In which the unseen is made visible through story.
This chapter, the narrator is a bit more talkative than normal; perhaps it’s merely because Lucy is the only character present for the majority of the chapter, but at any rate, it reminded me of the time (or possibly times, depending on the translation) that John speaks directly to his audience in his Gospel. He’s kind enough to explain the purpose of the book in 20:30-31 (“so that you may believe”), but this is notably placed neither at the very end of the book nor at the very beginning. Instead, it’s placed directly after Jesus appears to Thomas following the Resurrection, saying “Have you believed because you have seen me? Blessed are those who have not seen and yet believe.” Lewis has played with the correlation between belief and seeing before, of course (most notably in Prince Caspian), and this certainly isn’t the last time, either, but this one is quite possibly his most subtle rendition in all his works (including his adult fiction). And this is a children’s story.
But I’m getting ahead of myself.
Now she had come to the top of the stairs. Lucy looked and saw a long, wide passage with a large window at the far end. Apparently the passage ran the whole length of the house. It was carved and paneled and carpeted and very many doors opened off it on each side. She stood still and couldn’t hear the squeak of a mouse, or the buzzing of a fly, or the swaying of a curtain, or anything – except the beating of her own heart.
“The last doorway on the left,” she said to herself. It did seem a bit hard that it should be the last. To reach it she would have to walk past room after room. And in any room there might be the magician – asleep, or awake, or invisible, or even dead. But it wouldn’t do to think of that. She set out on her journey. The carpet was so thick that her feet made no noise.
I love how tense Lewis makes a simple walk down a corridor. Already there’s an idea that there must be some very real things that cannot be seen or heard. But she ultimately reaches the Book without incident.
The description of the pictures in the Book (specifically their “realness”) is very similar to the description of the painting of the Dawn Treader in chapter 1 (which may cause one to wonder about the origin of said painting, but that is neither here nor there). Although Lewis never directly says it, it slowly becomes evident that the “spells” are all stories: Things that alter reality in their reading, and more specifically, things that alter a person in their reading. Stories convey truth. That’s why John chose to write his gospel in the form of a story (which may or may not be entirely factual): That others might believe without seeing.
Anyhow, on her journey through the book, Lucy encounters a spell which she’s sorely tempted to try: An infallible spell to make beautiful her that uttereth it beyond the lot of mortals. Any girl might be tempted to try it, of course, but Lucy actually has a specific reason – namely, Susan. As was mentioned in chapter 1, Susan is praised as “the pretty one” and seems to be favored by adults (if not necessarily by their parents), and Lucy is clearly jealous of her, no matter what she claims. Even after she’s shown images of the world literally going to war because of her impossible beauty, upon seeing herself back in England, suddenly usurping Susan’s place on the family pedestal, she very nearly goes through with it.

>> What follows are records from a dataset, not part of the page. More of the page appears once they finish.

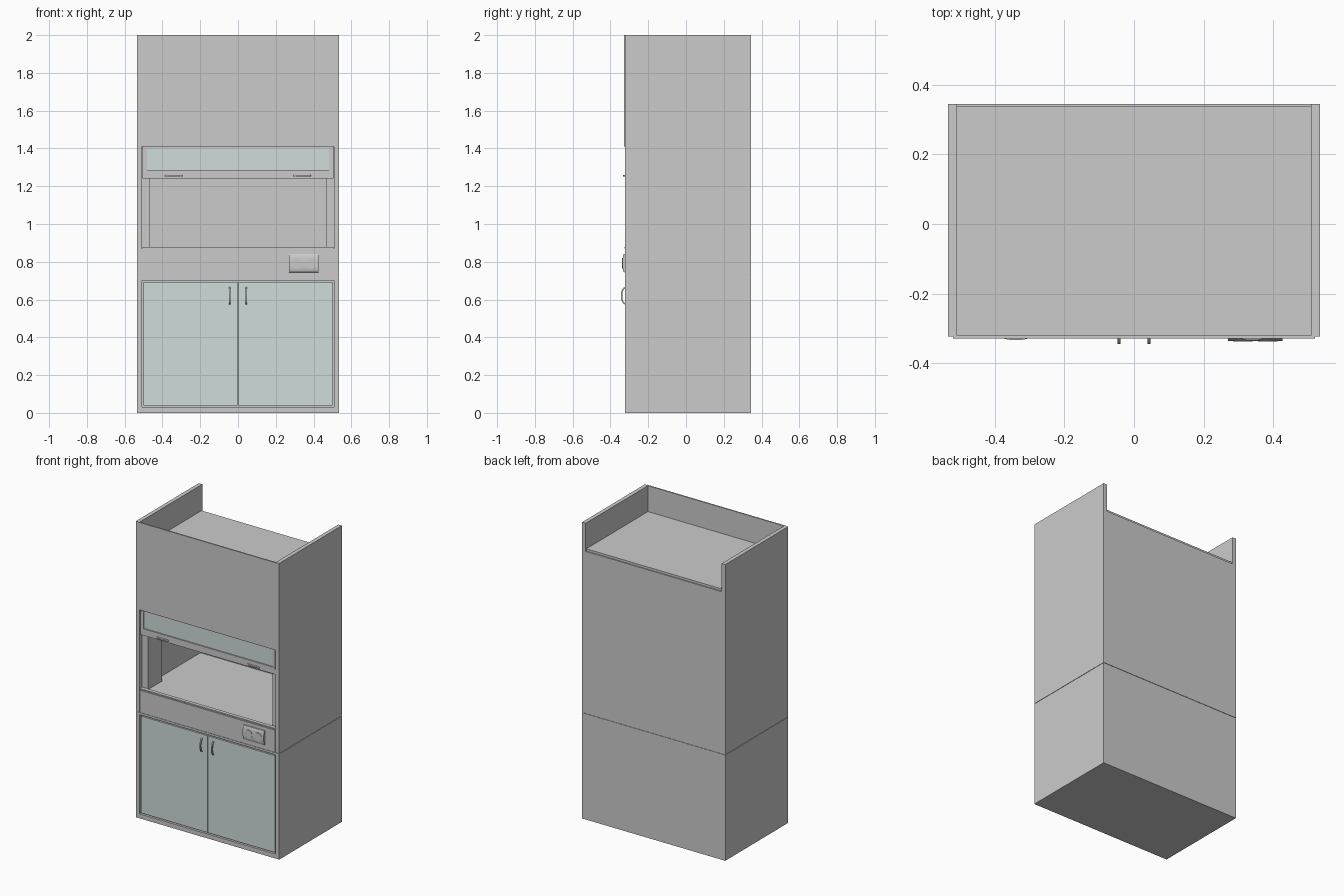
import bpy, bmesh, math

if "Cube" in bpy.data.objects:
    bpy.data.objects.remove(bpy.data.objects["Cube"])

W, FRONT, BACK = 0.535, -0.324, 0.345     # half width, front and back planes
IN = 0.508                                # inner face of side panels

glass = bpy.data.materials.new("tinted_panel")
glass.diffuse_color = (0.62, 0.72, 0.71, 1)
glass.use_nodes = True
glass.node_tree.nodes["Principled BSDF"].inputs["Base Color"].default_value = glass.diffuse_color


def finish(name, bm, mat=None):
    bmesh.ops.recalc_face_normals(bm, faces=bm.faces)
    me = bpy.data.meshes.new(name)
    bm.to_mesh(me)
    bm.free()
    ob = bpy.data.objects.new(name, me)
    bpy.context.collection.objects.link(ob)
    if mat:
        me.materials.append(mat)
    return ob


def box(name, x, y, z, mat=None):
    bm = bmesh.new()
    bmesh.ops.create_cube(bm, size=1)
    for v in bm.verts:
        for i, (a, b) in enumerate((x, y, z)):
            v.co[i] = a + (v.co[i] + 0.5) * (b - a)
    return finish(name, bm, mat)


def pair(name, x, y, z, mat=None):
    box("left_" + name, (-x[1], -x[0]), y, z, mat)
    box("right_" + name, x, y, z, mat)


def extrude(name, pts, vec):
    bm = bmesh.new()
    f = bm.faces.new([bm.verts.new(p) for p in pts])
    r = bmesh.ops.extrude_face_region(bm, geom=[f], use_keep_orig=True)
    bmesh.ops.translate(bm, vec=vec, verts=[g for g in r["geom"] if isinstance(g, bmesh.types.BMVert)])
    return finish(name, bm)


def smooth(ob):
    bpy.ops.object.select_all(action='DESELECT')
    bpy.context.view_layer.objects.active = ob
    ob.select_set(True)
    bpy.ops.object.shade_smooth_by_angle()


# Lower cabinet carcass
pair("base_side", (IN, W), (FRONT, BACK), (0, 0.714))
box("base_bottom", (-IN, IN), (FRONT, BACK), (0, 0.03))
box("base_top_rail", (-IN, IN), (FRONT, BACK), (0.70, 0.714))
box("base_back", (-IN, IN), (0.325, BACK), (0.03, 0.70))
box("base_door_backing", (-IN, IN), (-0.305, -0.30), (0.03, 0.70))
box("joint_strip", (-W + .003, W - .003), (FRONT + .003, BACK - .003), (0.714, 0.718))

# Doors with thin shadow gap
pair("door", (0.002, 0.500), (-0.322, -0.306), (0.038, 0.692), glass)

# Upper housing
pair("upper_side", (IN, W), (FRONT, BACK), (0.718, 2.0))
box("upper_back", (-IN, IN), (0.325, BACK), (0.718, 1.81))
box("roof", (-IN, IN), (-0.322, 0.338), (1.81, 1.825))
box("front_fascia", (-0.52, 0.52), (-0.329, -0.320), (1.41, 2.0))
box("work_surface", (-IN, IN), (-0.318, 0.325), (0.718, 0.870))
box("control_panel", (-0.503, 0.503), (-0.324, -0.318), (0.718, 0.866))
box("sill_lip", (-0.505, 0.505), (-0.325, -0.30), (0.870, 0.878))
pair("inner_post", (0.465, IN), (-0.298, -0.145), (0.870, 1.81))

# Sliding sash: frame, tinted pane and edge guides
box("sash_bottom_rail", (-0.505, 0.505), (-0.320, -0.300), (1.24, 1.285))
box("sash_top_rail", (-0.505, 0.505), (-0.318, -0.300), (1.40, 1.41))
pair("sash_stile", (0.482, 0.505), (-0.318, -0.300), (1.285, 1.40))
pair("sash_guide", (0.493, 0.503), (-0.322, -0.318), (1.275, 1.40))
box("sash_pane", (-0.482, 0.482), (-0.312, -0.306), (1.285, 1.40), glass)

# Sash grips: flat bowed plates
for side, sx in (("left", -1), ("right", 1)):
    pts = [(sx * 0.34 - 0.046 * math.cos(math.pi * i / 12),
            -0.319 - 0.015 * math.sin(math.pi * i / 12), 1.251) for i in range(13)]
    extrude(side + "_sash_grip", pts, (0, 0, 0.008))

# Door handles: bowed bars
for side, sx in (("left", -1), ("right", 1)):
    a = [math.pi * i / 14 for i in range(15)]
    outer = [(sx * 0.043 - 0.004, -0.321 - 0.024 * math.sin(t), 0.62 - 0.046 * math.cos(t)) for t in a]
    inner = [(sx * 0.043 - 0.004, -0.321 - 0.016 * math.sin(t), 0.62 - 0.038 * math.cos(t)) for t in reversed(a)]
    smooth(extrude(side + "_door_handle", outer + inner, (0.008, 0, 0)))

# Double socket: domed plate with two round outlets
prof = [(0.27, -0.324 - 0.012 * math.sin(math.pi * i / 12) ** 0.6, 0.793 - 0.049 * math.cos(math.pi * i / 12))
        for i in range(13)]
smooth(extrude("socket_plate", prof, (0.157, 0, 0)))
for side, cx in (("left", 0.313), ("right", 0.384)):
    ring = [(cx + 0.028 * math.cos(math.tau * i / 24), -0.330, 0.793 + 0.028 * math.sin(math.tau * i / 24))
            for i in range(24)]
    smooth(extrude(side + "_outlet", ring, (0, -0.008, 0)))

“I will say the spell,” said Lucy. “I don’t care. I will.” She said I don’t care because she had a strong feeling that she mustn’t.
An image of Aslan promptly snaps her out of it, but this combined with the spell she actually does try (which allows her to hear “what her friends think of her”, although it’s really just what her friends happen to be saying about her) paints a picture of Lucy as she is in “real life” – that is, a little insecure. She lacks the boldness which she’s famous for in Narnia.
And then she gets to a spell “for the refreshment of the spirit”.
The pictures were fewer here but very beautiful. And what Lucy found herself reading was more like a story than a spell. It went on for three pages and before she had gotten to the bottom of the page she had forgotten that she was reading at all. She was living in the story as if it were real.
And she never could remember [the story]; and ever since that day what Lucy means by a good story is one that reminds her of the forgotten story in the Magician’s Book.
Then, she finally reaches the visibility spell.
Then her face lit up till, for a moment (but of course she didn’t know it), she looked almost as beautiful as that other Lucy in the picture, and she ran forward with a little cry of delight and with her arms stretched out. […]
“Oh, Aslan,” said she, “it was kind of you to come.”
“I have been here all the time,” said he, “but you have just made me visible.”
“Aslan!” said Lucy almost a little reproachfully. “Don’t make fun of me. As if anything I could do would make you visible!”
“It did,” said Aslan.
Until next time…